The trust, meanwhile, is set up for the benefit of four major environmental groups: World Wildlife Fund, RMI, Rare and Nature Conservancy. Thus, the majority of its board of directors comes from these organizations, including the leaders of the first three, as well as the former Massachusetts State Director of the fourth. The trust, which was established nearly a decade after the founding, underscores the close relationship between the Granthams and these groups. That said, it does give grants to other organizations, supporting, for example, the Center for Carbon Removal ($1 million) and the edutainment soap opera group Population Media Center ($500,000) in 2019.
Three US states get almost all the love
Organizations hoping for funding from Granthams will have a better chance if they come from certain states. According an analysis by Instrumentltwo-thirds of the foundation’s grants between 2016 and 2019 went to organizations in just three states: California, New York and Massachusetts, the longtime couple’s home state.
This investor foundation cares (surprise!) about its investments
If Jeremy Grantham’s work history wasn’t enough, there are plenty of indicators that show the foundation puts a lot of thought into making sure its assets do as much work for its mission as its grants do.
Note that Ravenel, for example, is not only the president of the foundation, but also its chief investment officer.
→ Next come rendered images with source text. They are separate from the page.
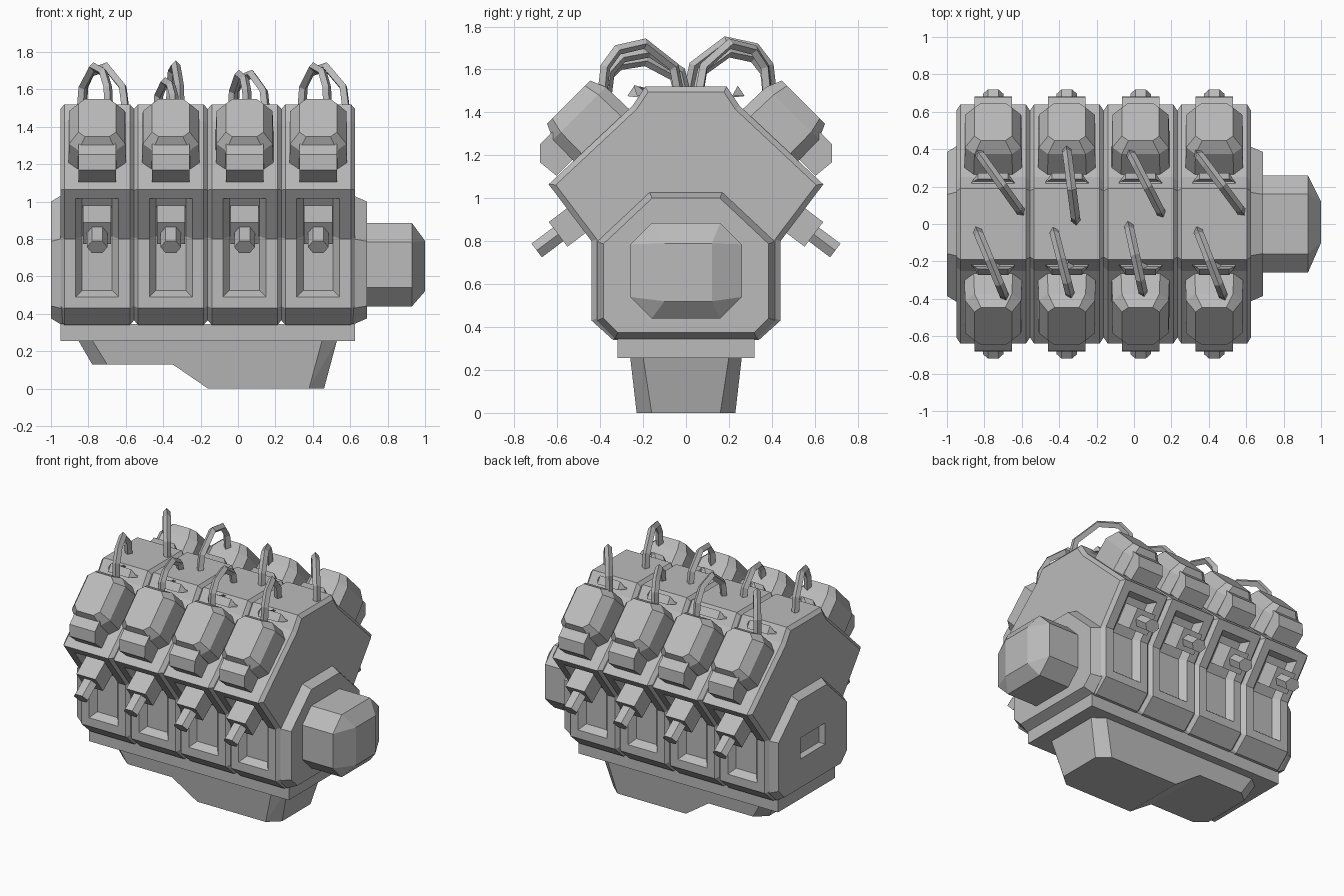
import bpy
import bmesh
from mathutils import Vector

if "Cube" in bpy.data.objects:
    bpy.data.objects.remove(bpy.data.objects["Cube"], do_unlink=True)

grey = bpy.data.materials.new("cast_metal_grey")
grey.use_nodes = True
grey.diffuse_color = (0.5, 0.5, 0.5, 1)
grey.node_tree.nodes["Principled BSDF"].inputs["Base Color"].default_value = (0.5, 0.5, 0.5, 1)


def finish(name, bm):
    bmesh.ops.recalc_face_normals(bm, faces=bm.faces[:])
    mesh = bpy.data.meshes.new(name)
    bm.to_mesh(mesh)
    bm.free()
    mesh.materials.append(grey)
    obj = bpy.data.objects.new(name, mesh)
    bpy.context.scene.collection.objects.link(obj)
    return obj


def hull(name, points):
    bm = bmesh.new()
    for p in points:
        bm.verts.new(p)
    bmesh.ops.convex_hull(bm, input=bm.verts[:])
    bmesh.ops.dissolve_limit(bm, angle_limit=0.01, verts=bm.verts[:], edges=bm.edges[:])
    return finish(name, bm)


def box(name, lo, hi):
    return hull(name, [(x, y, z) for x in (lo[0], hi[0]) for y in (lo[1], hi[1]) for z in (lo[2], hi[2])])


def prism(half, x0, x1, lip, rise0, rise1):
    """Symmetric (y, z) section run along x, with chamfered ends."""
    section = half + [(-y, z) for y, z in reversed(half)]
    bm = bmesh.new()
    ends = [bm.faces.new([bm.verts.new((x, y, z)) for y, z in section]) for x in (x0, x1)]
    a, b = (list(f.verts) for f in ends)
    for i in range(len(a)):
        j = (i + 1) % len(a)
        bm.faces.new((a[i], a[j], b[j], b[i]))
    bmesh.ops.recalc_face_normals(bm, faces=bm.faces[:])
    for face, rise in zip(ends, (rise0, rise1)):
        if rise:
            bmesh.ops.inset_region(bm, faces=[face], thickness=lip, depth=rise, use_even_offset=True)
    return bm


def rounded(hx, u0, u1, cut):
    """Rectangle with cut corners."""
    return [p for x in (-1, 1) for u, s in ((u0, 1), (u1, -1))
            for p in ((x * hx, u + s * cut), (x * (hx - cut), u))]


# Four cylinder segments with recessed side panels
block = [(0.19, 1.52), (0.25, 1.43), (0.64, 1.065), (0.44, 0.80), (0.44, 0.43), (0.34, 0.34)]
pitch = 0.394
starts = [-0.95 + pitch * i for i in range(4)]
for x in starts:
    bm = prism(block, x + 0.022, x + pitch - 0.022, 0.025, 0.022, 0.022)
    for side in (-1, 1):
        panel = [f for f in bm.faces if f.normal.y * side > 0.72]
        bmesh.ops.inset_region(bm, faces=panel, thickness=0.06, use_even_offset=True)
        bmesh.ops.inset_region(bm, faces=panel, thickness=0.035, depth=-0.045, use_even_offset=True)
    finish("cylinder_segment", bm)

# End plates, the rear one with a rectangular socket
plate = [(0.17, 1.03), (0.415, 0.80), (0.415, 0.43), (0.33, 0.345)]
finish("front_end_plate", prism(plate, 0.58, 0.62, 0.03, 0, 0.07))
rear = finish("rear_end_plate", prism(plate, -0.95, -0.90, 0.03, 0.05, 0))
cutter = box("socket_cutter", (-1.1, -0.14, 0.58), (-0.8, 0.14, 0.73))
mod = rear.modifiers.new("socket", "BOOLEAN")
mod.operation = "DIFFERENCE"
mod.object = cutter
bpy.context.view_layer.objects.active = rear
bpy.ops.object.modifier_apply(modifier=mod.name)
bpy.data.objects.remove(cutter, do_unlink=True)

# Drive housing on the front end
ring = rounded(0.26, 0.44, 0.885, 0.1)
hull("drive_housing", [(x, y, z) for x in (0.65, 0.93) for y, z in ring]
     + [(1.0, y, z) for y in (-0.1, 0.12) for z in (0.52, 0.79)])

# Sump rail and stepped oil pan
box("sump_rail", (-0.95, -0.32, 0.255), (0.625, 0.32, 0.345))
shallow, deep = [], []
for s in (-1, 1):
    step = [(-0.35, s * 0.26, 0.26), (-0.35, s * 0.245, 0.13)]
    shallow += step + [(-0.855, s * 0.2, 0.26), (-0.78, s * 0.18, 0.13),
                       (-0.78, s * 0.26, 0.26), (-0.70, s * 0.245, 0.13)]
    deep += step + [(-0.16, s * 0.23, 0), (0.38, s * 0.23, 0), (0.46, s * 0.16, 0),
                    (0.45, s * 0.26, 0.26), (0.53, s * 0.2, 0.26)]
hull("oil_pan_shallow", shallow)
hull("oil_pan_deep", deep)


def bank(x, side, u, n):
    """Point on a bank: u runs down the slope, n away from it."""
    return (x, side * (0.25 + 0.707 * (u + n)), 1.43 + 0.707 * (n - u))


# Cylinder heads, exhaust ports and spark plugs
normal, along = Vector((0.798, -0.602)), Vector((0.602, 0.798))
for side in (-1, 1):
    for start in starts:
        cx = start + pitch / 2
        levels = [(-0.03, 0.155, 0.02, 0.375, 0.05), (0.15, 0.15, 0.025, 0.372, 0.05),
                  (0.222, 0.10, 0.055, 0.34, 0.035)]
        hull("cylinder_head", [bank(cx + x, side, u, n) for n, hx, u0, u1, c in levels
                               for x, u in rounded(hx, u0, u1, c)])
        port = [(0.35, 0.02), (0.48, 0.02), (0.49, 0.12), (0.43, 0.178), (0.35, 0.178)]
        hull("exhaust_port", [bank(cx + x, side, u, n) for u, n in port for x in (-0.1, 0.1)])

        def plug(name, section, depths):
            points = []
            for d in depths:
                for x, t in section:
                    p = Vector((0.512, 0.895)) + normal * d + along * t
                    points.append((cx + x, side * p.x, p.y))
            hull(name, points)

        plug("plug_base", [(x, t) for x in (-0.075, 0.075) for t in (-0.072, 0.072)], (-0.06, 0.105))
        plug("plug_tip", [(-0.055, 0), (-0.028, 0.04), (0.028, 0.04),
                          (0.055, 0), (0.028, -0.04), (-0.028, -0.04)], (0.09, 0.23))

# Ignition leads: head end x, y, then deck end x, y, then peak height
leads = [(-0.69, -0.39, -0.84, -0.03, 1.72), (-0.34, -0.38, -0.43, -0.03, 1.64),
         (0.05, -0.37, -0.03, 0.0, 1.68), (0.48, -0.39, 0.34, -0.03, 1.72),
         (-0.83, 0.38, -0.60, 0.06, 1.72), (-0.36, 0.40, -0.31, 0.01, 1.73),
         (-0.02, 0.38, 0.15, 0.05, 1.68), (0.34, 0.38, 0.58, 0.06, 1.72)]
arch = [(0, 0), (0.04, 0.55), (0.2, 0.88), (0.55, 1), (0.93, 0.55), (1, 0)]
for hx, hy, dx, dy, peak in leads:
    curve = bpy.data.curves.new("ignition_lead", "CURVE")
    curve.dimensions = "3D"
    curve.bevel_depth = 0.025
    curve.bevel_resolution = 0
    curve.use_fill_caps = True
    spline = curve.splines.new("POLY")
    spline.points.add(len(arch) - 1)
    spline.use_smooth = False
    for point, (t, h) in zip(spline.points, arch):
        point.co = (hx + (dx - hx) * t, hy + (dy - hy) * t, 1.48 + (peak - 1.48) * h, 1)
    curve.materials.append(grey)
    lead = bpy.data.objects.new("ignition_lead", curve)
    bpy.context.scene.collection.objects.link(lead)
    bpy.ops.object.select_all(action="DESELECT")
    lead.select_set(True)
    bpy.context.view_layer.objects.active = lead
    bpy.ops.object.convert(target="MESH")
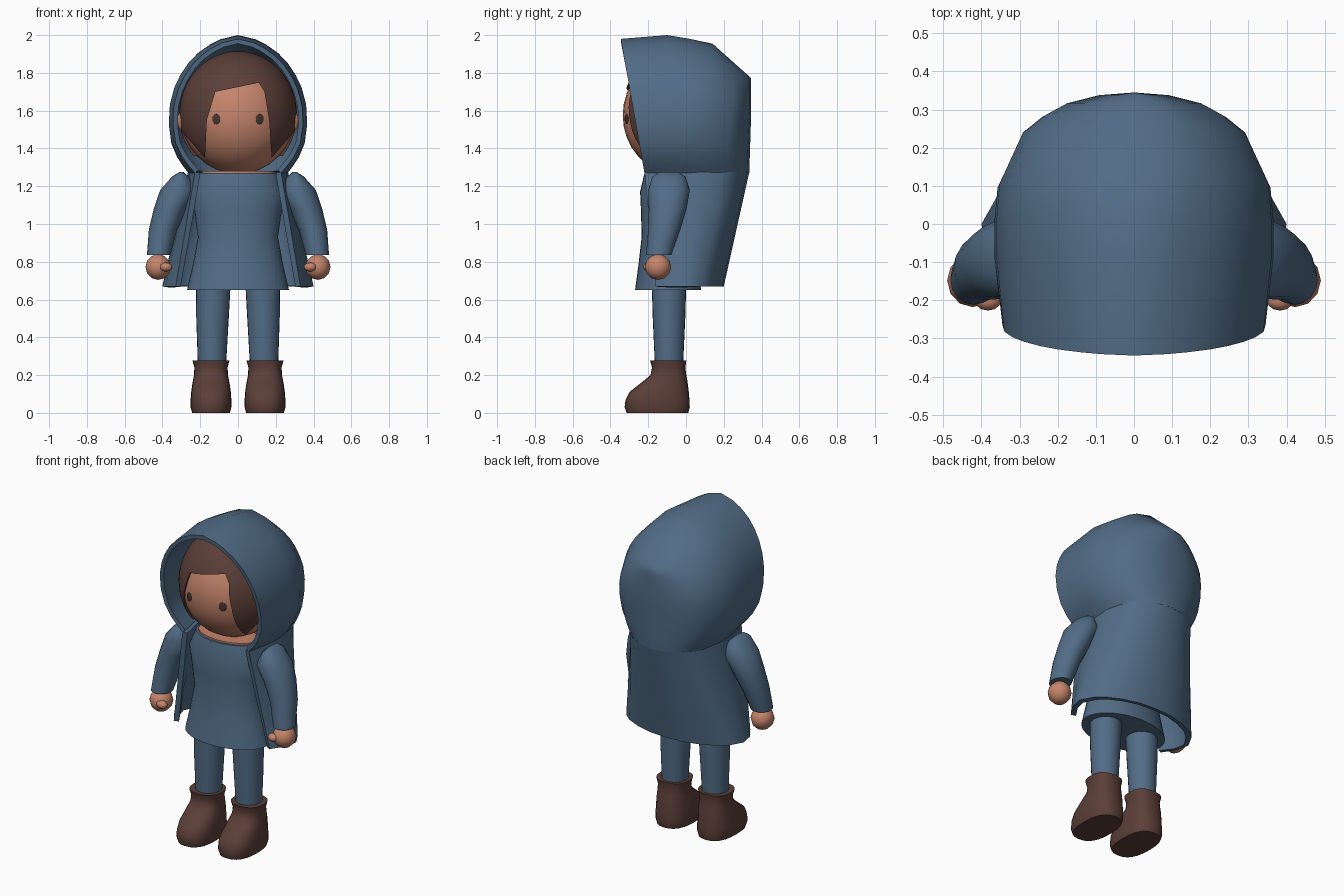
import bpy, bmesh, math
from mathutils import Matrix

if "Cube" in bpy.data.objects:
    bpy.data.objects.remove(bpy.data.objects["Cube"])


def material(name, rgb):
    m = bpy.data.materials.new(name)
    m.diffuse_color = (*rgb, 1)
    m.use_nodes = True
    m.node_tree.nodes["Principled BSDF"].inputs["Base Color"].default_value = m.diffuse_color
    return m


BLUE = material("blue cloth", (0.084, 0.152, 0.24))
SKIN = material("skin", (0.56, 0.235, 0.15))
BROWN = material("brown", (0.105, 0.049, 0.039))
DARK = material("eye dark", (0.06, 0.035, 0.03))


def apply(ob, kind, **settings):
    bpy.context.view_layer.objects.active = ob
    mod = ob.modifiers.new(kind, kind)
    for k, v in settings.items():
        setattr(mod, k, v)
    bpy.ops.object.modifier_apply(modifier=mod.name)


def smooth(ob, angle=40):
    bpy.ops.object.select_all(action='DESELECT')
    ob.select_set(True)
    bpy.context.view_layer.objects.active = ob
    bpy.ops.object.shade_smooth_by_angle(angle=math.radians(angle))


def finish(name, bm, mat, mirror=False, thick=0, angle=40):
    bmesh.ops.recalc_face_normals(bm, faces=bm.faces)
    me = bpy.data.meshes.new(name)
    bm.to_mesh(me)
    bm.free()
    me.materials.append(mat)
    ob = bpy.data.objects.new(name, me)
    bpy.context.collection.objects.link(ob)
    if thick:
        apply(ob, 'SOLIDIFY', thickness=thick, offset=-1)
    if mirror:
        apply(ob, 'MIRROR', use_mirror_merge=False)
    smooth(ob, angle)
    return ob


def loft(name, rows, mat, closed=True, **kw):
    """Skin rows of points; closed rows become capped tubes."""
    bm = bmesh.new()
    vs = [[bm.verts.new(p) for p in row] for row in rows]
    n = len(rows[0])
    for a, b in zip(vs, vs[1:]):
        for i in range(n if closed else n - 1):
            j = (i + 1) % n
            bm.faces.new((a[i], a[j], b[j], b[i]))
    if closed:
        bm.faces.new(vs[0])
        bm.faces.new(vs[-1])
    else:
        bmesh.ops.remove_doubles(bm, verts=bm.verts, dist=0.0005)
    return finish(name, bm, mat, **kw)


def ring(z, cx, cy, rx, ry, n=24, power=1.0):
    """Ellipse, or a boxier outline when power is below one."""
    pts = []
    for i in range(n):
        c, s = math.cos(2 * math.pi * i / n), math.sin(2 * math.pi * i / n)
        pts.append((cx + rx * math.copysign(abs(c) ** power, c),
                    cy + ry * math.copysign(abs(s) ** power, s), z))
    return pts


def ball(name, center, radii, mat, seg=32, rot=0, **kw):
    bm = bmesh.new()
    bmesh.ops.create_uvsphere(bm, u_segments=seg, v_segments=seg // 2, radius=1)
    bm.transform(Matrix.Translation(center) @ Matrix.Rotation(rot, 4, 'Z')
                 @ Matrix.Diagonal((*radii, 1)))
    return finish(name, bm, mat, **kw)


def both_sides(half):
    """Mirror a half row that ends on the centre line."""
    return half + [(-x, y, z) for x, y, z in half[-2::-1]]


# hood: arches from the face opening to the back centre line
EGG = [(0, 0), (.06, .31), (.12, .58), (.22, .87), (.36, 1), (.5, .985), (.62, .92),
       (.71, .835), (.8, .715), (.87, .58), (.93, .41), (.97, .25), (1, 0)]
# (bottom y, top y, top z, half width, bottom width share, boxiness)
ARCHES = [(-.22, -.345, 1.98, .345, .66, 1), (-.08, -.1, 2.0, .366, .70, 1),
          (.0, .02, 1.98, .366, .72, 1), (.07, .14, 1.955, .358, .73, .97),
          (.20, .25, 1.857, .295, .80, .85), (.25, .287, 1.824, .245, .82, .75),
          (.29, .317, 1.797, .185, .85, .65), (.322, .338, 1.778, .095, .88, .55),
          (.335, .345, 1.77, 0, 1, 1)]
rows = []
for yb, yt, zt, w, base, p in ARCHES:
    half = []
    for u, f in EGG:
        share = base + (1 - base) * f if u < .36 else f ** p
        half.append((w * share, yb + (yt - yb) * min(1, u * (1 if yb < .1 else 1.6)),
                     1.27 + (zt - 1.27) * u))
    rows.append(both_sides(half))
loft("hood", rows, BLUE, closed=False, thick=0.025)

# open cape hanging from the hood
CAPE_TOP = [(.228, -.22), (.256, -.08), (.265, .07), (.236, .20), (.205, .25), (.16, .29),
            (.085, .322), (0, .335)]
CAPE_HEM = [(.33, -.16), (.383, -.08), (.40, .0), (.355, .08), (.30, .125), (.215, .165),
            (.11, .193), (0, .20)]
rows = []
for i in range(5):
    t = i / 4
    rows.append(both_sides([(a[0] + (b[0] - a[0]) * t, a[1] + (b[1] - a[1]) * t, 1.275 - .605 * t)
                            for a, b in zip(CAPE_TOP, CAPE_HEM)]))
loft("cape", rows, BLUE, closed=False, thick=0.03)

# tunic and neck
loft("tunic", [ring(z, 0, -.095, rx, ry, 32) for z, rx, ry in
               [(.65, .27, .175), (.78, .24, .157), (.93, .212, .14), (1.06, .23, .143),
                (1.17, .248, .148), (1.27, .205, .125)]], BLUE)
loft("neck", [ring(z, 0, -.095, .19, .112, 32) for z in (1.25, 1.28)], SKIN)

# legs
loft("legs", [ring(z, x, -.09, r, r) for z, x, r in
              [(.70, .13, .092), (.5, .135, .086), (.24, .138, .074)]], BLUE, mirror=True)

# boots: (height, toe y, heel y, half width)
loft("boots", [ring(z, .143, (f + b) / 2, w, (b - f) / 2, 24, .8) for z, f, b, w in
               [(0, -.315, .012, .1), (.03, -.325, .02, .108), (.07, -.32, .018, .108),
                (.11, -.30, .015, .105), (.165, -.23, .008, .097), (.20, -.188, .002, .09),
                (.24, -.18, -.004, .088), (.278, -.19, .002, .098)]],
     BROWN, mirror=True)

# sleeves
loft("sleeves", [ring(z, x, y, rx, ry, 16) for z, x, y, rx, ry in
                 [(1.275, .30, -.09, .012, .05), (1.25, .305, -.09, .045, .088),
                  (1.18, .312, -.09, .1, .11), (1.08, .358, -.097, .088, .1),
                  (.97, .397, -.115, .075, .085), (.835, .42, -.145, .062, .067)]],
     BLUE, mirror=True, angle=50)

# hands and thumbs
ball("hands", (.423, -.148, .772), (.067, .07, .068), SKIN, 12, mirror=True)
ball("thumbs", (.383, -.2, .772), (.035, .027, .024), SKIN, 12, mirror=True)

# head and ears
ball("head", (0, -.05, 1.575), (.302, .285, .31), SKIN)
ball("ears", (.3, -.08, 1.545), (.022, .035, .05), SKIN, 12, mirror=True)

# eyes
ball("eyes", (.115, -.314, 1.555), (.022, .0045, .027), DARK, 16, rot=.37, mirror=True)

# hair cap with a face window cut out between fringe and side locks
hair = ball("hair", (0, -.05, 1.58), (.312, .294, .335), BROWN, 48)
WINDOW = [(-.12, 1.70), (.11, 1.748), (.14, 1.70), (.165, 1.55), (.178, 1.35), (.36, 1.56),
          (.36, 1.1), (-.36, 1.1), (-.36, 1.56), (-.175, 1.35), (-.165, 1.55)]
NAPE = [(-.5, 1.1), (.5, 1.1), (.5, 1.36), (-.5, 1.36)]
for outline, y0, y1 in ((WINDOW, -.6, -.06), (NAPE, -.07, .5)):
    cutter = loft("hair_cutter", [[(x, y, z) for x, z in outline] for y in (y0, y1)], BROWN)
    apply(hair, 'BOOLEAN', operation='DIFFERENCE', object=cutter, solver='EXACT')
    bpy.data.objects.remove(cutter)
smooth(hair)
In 2019, investments related to the operation’s programs totaled more than $33 million, more than its grants. “Investment” even symbolically takes first place, above “philanthropy”, on the menu of the foundation. The foundation also maintains an LLC, Neglected climate opportunitiesto place venture capital bets.
The foundation’s website explains its approach simply: “Taking early positions in important but underfunded climate opportunities. Goals range from ocean acidification to direct carbon capture, with the website listing more than 40 of the team’s “favorite” investments.
The bets on the operation over the past year show its scope. They include investments in Sustaeraa direct carbon removal company using air capture; Context Labsa data technology company working on measuring and tracking decarbonization; Steward, a funding platform for regenerative agriculture and food production; and Novalitha clean lithium mining company.
Funding for the movement is limited
The Granthams clearly see some value in supporting political change. In recent years, they’ve cut several six-figure checks to DC groups. Disclosed donations include $200,000 to billionaire Tom Steyer’s NextGen Climate Action super PAC, $250,000 to the Democracy Engine donation platform and more than $200,000 to the Democratic Party, all in 2020.
Despite this, building broader political support for climate action has not been an important goal of the couple’s philanthropy. One exception is movement organization 350.org, which received more than $1.25 million between 2018 and 2019. But for the most part, movement groups have accounted for a minor share of the couple’s climate donations.